Sort of, it seems.
First, I am not an expert at this topic at all. I started to use google and first found this article Computers without rare earths are huge which suggests that computers CAN be build without the use of rare earths, but would be significantly bigger. This may have a huge impact as today every vehicle, airplane or device is packed with multiple tiny computers. Large computers mean we can't utilize computational power to support/improve navigation, life support, etc. on airplanes and surely cant carry our smartphone with us. Furthermore the article suggests, that rare earth also improve efficiency of computing devices.
Then I found these articles Alternatives to rare earths More alternatives which suggest that one can indeed achieve the same or a similar level of size reduction and efficiency with alternative materials. As the supply of rare earths is not guaranteed long term (mining is not environmental friendly, there are territorial disputes etc.) researchers are working on the two obvious possibilities:
- Develop the current technology to work without rare earths (or materials not yet considered rare earths)
- Engineer new elements that have a similar effect (i.e. in magnets)
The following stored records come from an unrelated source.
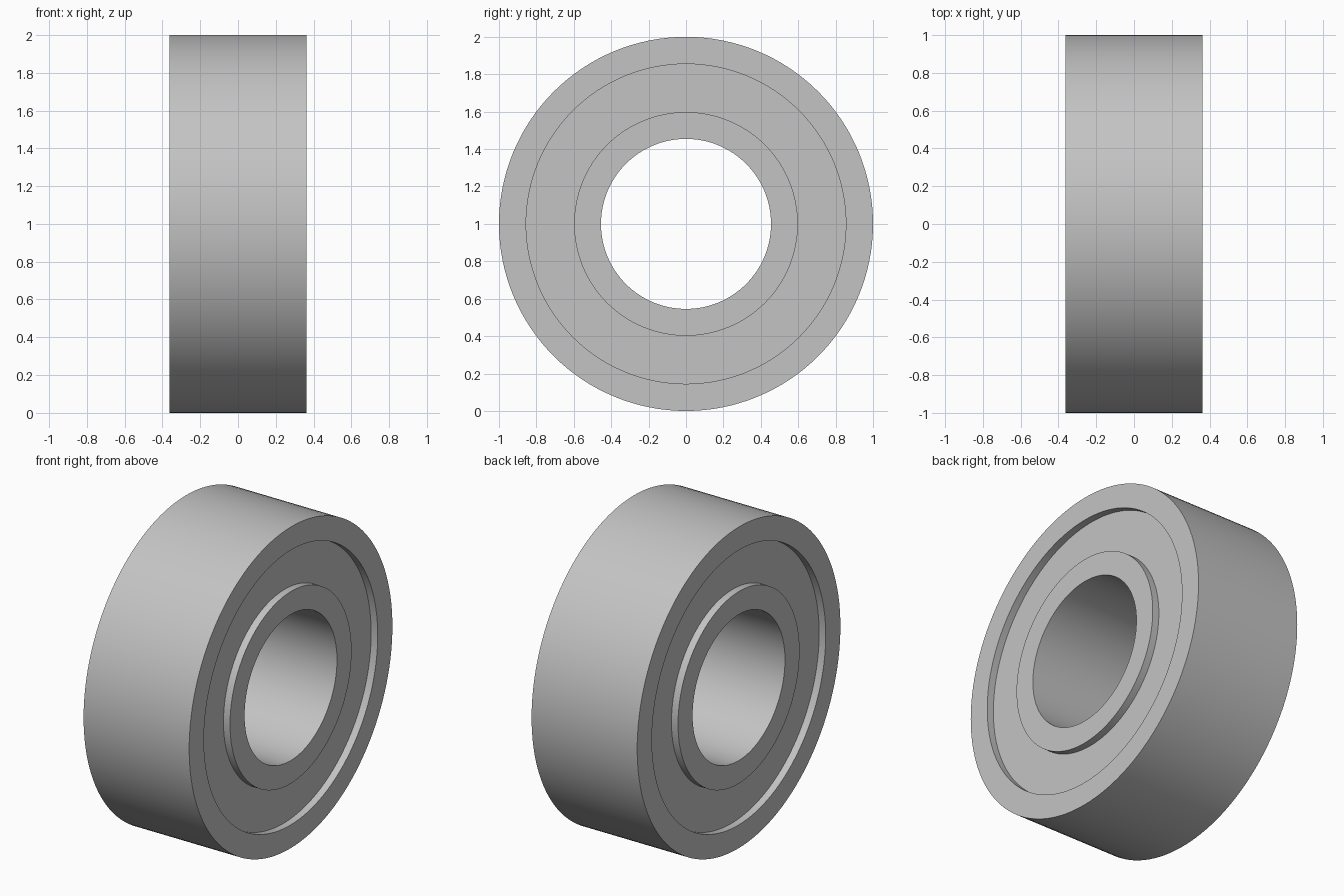
import bpy, math

cube = bpy.data.objects.get("Cube")
if cube:
    bpy.data.objects.remove(cube, do_unlink=True)

SEGMENTS = 128
HALF_WIDTH = 4 / 11
RECESS = 0.045      # how far the shields sit below the ring faces
OVERLAP = 0.01      # shields tuck into both rings

steel = bpy.data.materials.new("grey_steel")
steel.use_nodes = True
color = (0.55, 0.55, 0.55, 1)
steel.diffuse_color = color
steel.node_tree.nodes["Principled BSDF"].inputs["Base Color"].default_value = color


def ring(name, inner, outer, half):
    """Lathe a rectangular section around the x axis."""
    section = [(-half, inner), (half, inner), (half, outer), (-half, outer)]
    verts, faces = [], []
    for i in range(SEGMENTS):
        a = 2 * math.pi * i / SEGMENTS
        verts += [(x, r * math.sin(a), 1 + r * math.cos(a)) for x, r in section]
        j = (i + 1) % SEGMENTS
        for k in range(4):
            m = (k + 1) % 4
            faces.append((4 * i + k, 4 * j + k, 4 * j + m, 4 * i + m))
    mesh = bpy.data.meshes.new(name)
    mesh.from_pydata(verts, [], faces)
    mesh.materials.append(steel)
    obj = bpy.data.objects.new(name, mesh)
    bpy.context.collection.objects.link(obj)
    # Consistent outward normals, smooth walls and sharp rims
    bpy.ops.object.select_all(action='DESELECT')
    obj.select_set(True)
    bpy.context.view_layer.objects.active = obj
    bpy.ops.object.mode_set(mode='EDIT')
    bpy.ops.mesh.select_all(action='SELECT')
    bpy.ops.mesh.normals_make_consistent(inside=False)
    bpy.ops.object.mode_set(mode='OBJECT')
    bpy.ops.object.shade_smooth_by_angle(angle=math.radians(30))
    return obj


# Bearing races and the recessed shield between them
ring("outer_race", 0.855, 1.0, HALF_WIDTH)
ring("inner_race", 5 / 11, 0.598, HALF_WIDTH)
ring("shield", 0.598 - OVERLAP, 0.855 + OVERLAP, HALF_WIDTH - RECESS)
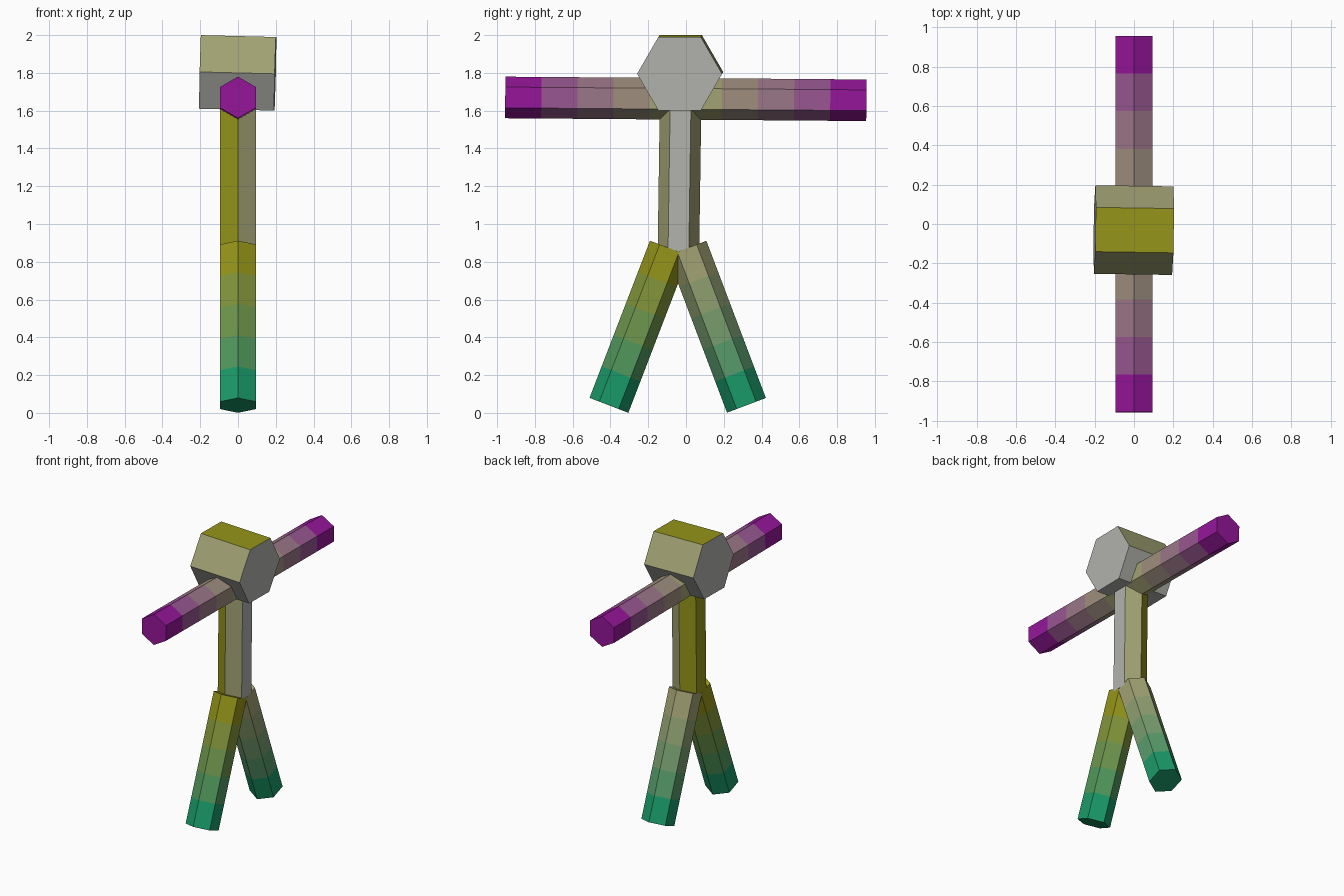
import bpy, bmesh, math
from mathutils import Vector

if "Cube" in bpy.data.objects:
    bpy.data.objects.remove(bpy.data.objects["Cube"])

GOLD = Vector((0.30, 0.30, 0.01))
GREY = Vector((0.45, 0.45, 0.42))
PURPLE = Vector((0.30, 0.008, 0.32))
GREEN = Vector((0.01, 0.32, 0.14))
KHAKI = GOLD.lerp(GREY, 0.4)


def blend(a, b, n):
    return [a.lerp(b, i / (n - 1)) for i in range(n)]


def add_material(obj, color):
    """Reuse one material per colour; return its slot on the object."""
    key = "paint_%.3f_%.3f_%.3f" % tuple(color)
    mat = bpy.data.materials.get(key) or bpy.data.materials.new(key)
    mat.diffuse_color = (*color, 1)
    mat.use_nodes = True
    mat.node_tree.nodes["Principled BSDF"].inputs["Base Color"].default_value = mat.diffuse_color
    slot = obj.data.materials.find(key)
    if slot < 0:
        obj.data.materials.append(mat)
        slot = len(obj.data.materials) - 1
    return slot


def hex_prism(name, start, end, radius, corner, colors):
    """Six-sided bar from start to end, one colour per band, a corner facing `corner`."""
    start, end = Vector(start), Vector(end)
    axis = (end - start).normalized()
    u = Vector(corner)
    u = (u - axis * u.dot(axis)).normalized()
    v = axis.cross(u)
    mesh = bpy.data.meshes.new(name)
    obj = bpy.data.objects.new(name, mesh)
    bpy.context.collection.objects.link(obj)
    slots = [add_material(obj, c) for c in colors]
    bm = bmesh.new()
    rings = []
    for i in range(len(colors) + 1):
        c = start.lerp(end, i / len(colors))
        rings.append([bm.verts.new(c + radius * (u * math.cos(k * math.pi / 3)
                                                 + v * math.sin(k * math.pi / 3)))
                      for k in range(6)])
    for i, slot in enumerate(slots):
        for k in range(6):
            j = (k + 1) % 6
            f = bm.faces.new((rings[i][k], rings[i][j], rings[i + 1][j], rings[i + 1][k]))
            f.material_index = slot
    bm.faces.new(rings[0][::-1]).material_index = slots[0]
    bm.faces.new(rings[-1]).material_index = slots[-1]
    bm.normal_update()
    bm.to_mesh(mesh)
    bm.free()
    return obj


# Head: short wide prism lying along x, slightly tilted, golden on top
head = hex_prism("head", (-0.2, -0.028, 1.805), (0.197, -0.034, 1.795), 0.225, (0, 1, 0), [GREY])
gold, khaki = add_material(head, GOLD), add_material(head, KHAKI)
for p in head.data.polygons:
    if p.normal.z > 0.9:
        p.material_index = gold
    elif p.normal.z > 0.3:
        p.material_index = khaki

# Torso: grey on one side, gold on the other
torso = hex_prism("torso", (0, -0.04, 0.86), (0, -0.028, 1.68), 0.11, (0, 1, 0), [KHAKI])
gold, grey = add_material(torso, GOLD), add_material(torso, GREY)
for p in torso.data.polygons:
    if p.normal.x < -0.3:
        p.material_index = gold
    elif p.normal.x > 0.9:
        p.material_index = grey

# Arms: one bar through the shoulders, fading to purple at both hands
fade = blend(PURPLE, KHAKI, 5)
hex_prism("arms", (0, -0.957, 1.67), (0, 0.955, 1.655), 0.11, (0, 0, 1), fade + fade[::-1])

# Legs: spread front and back, fading to green at the feet
hex_prism("front_leg", (0, -0.408, 0.04), (0, -0.088, 0.872), 0.11, (0, 1, 0), blend(GREEN, GOLD, 5))
hex_prism("back_leg", (0, 0.32, 0.04), (0, 0.005, 0.872), 0.11, (0, 1, 0), blend(GREEN, KHAKI, 5))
To sum it up: it seems like its not possible at the moment, but might become feasible in a few years (or decades).
Disclaimer: please be aware that neither this answer nor the articles provided are scientific evidence. (I am also not sure if this is the right forum to ask this)
It's not that it's not possible, it's that it won't be cheap. I'm going to focus on a very specific rare earth metal - Tantalum. This is used to make Tantalum capacitors. Tantalum capacitors are special not because they work better as capacitors than the basic, cheap caps you can buy, but because they have very tightly controlled properties. One of the big ones is called In-Series Resistance (ISR) - a capacitor isn't just a capacitor, it has a resistance as well. This resistance needs to be tightly controlled, especially at high speeds/power, since a resistor in series with a capacitor can affect timing among other things. Tantalum caps are just easy to manufacture to more tightly controlled standards. They are much more expensive, however.
So what you'd need is to create a capacitor using non rare earths that also are produced in a tightly controlled way to emulate the ISR of a tantalum cap. That's probably not impossible, but the manufacturing methods would have to be refined and I'll wager that it would cost more due to the stricter tolerances needed on cheaper materials.
There are other examples of metals being used in the circuits of a computer because they have desirable electrical properties. It is highly likely that the average computer user might not even notice if you replaced, say, the gold plating of a CPU's pins with cheaper tin, but there would be performance hits all around.
Ultimately, a computer can be built from many things, so creating a rare earth free computer is probably not a huge technical challenge. Instead, it's far more likely that the absolute cutting edge of speed, size, power, and weight would have to be rolled back a few generations.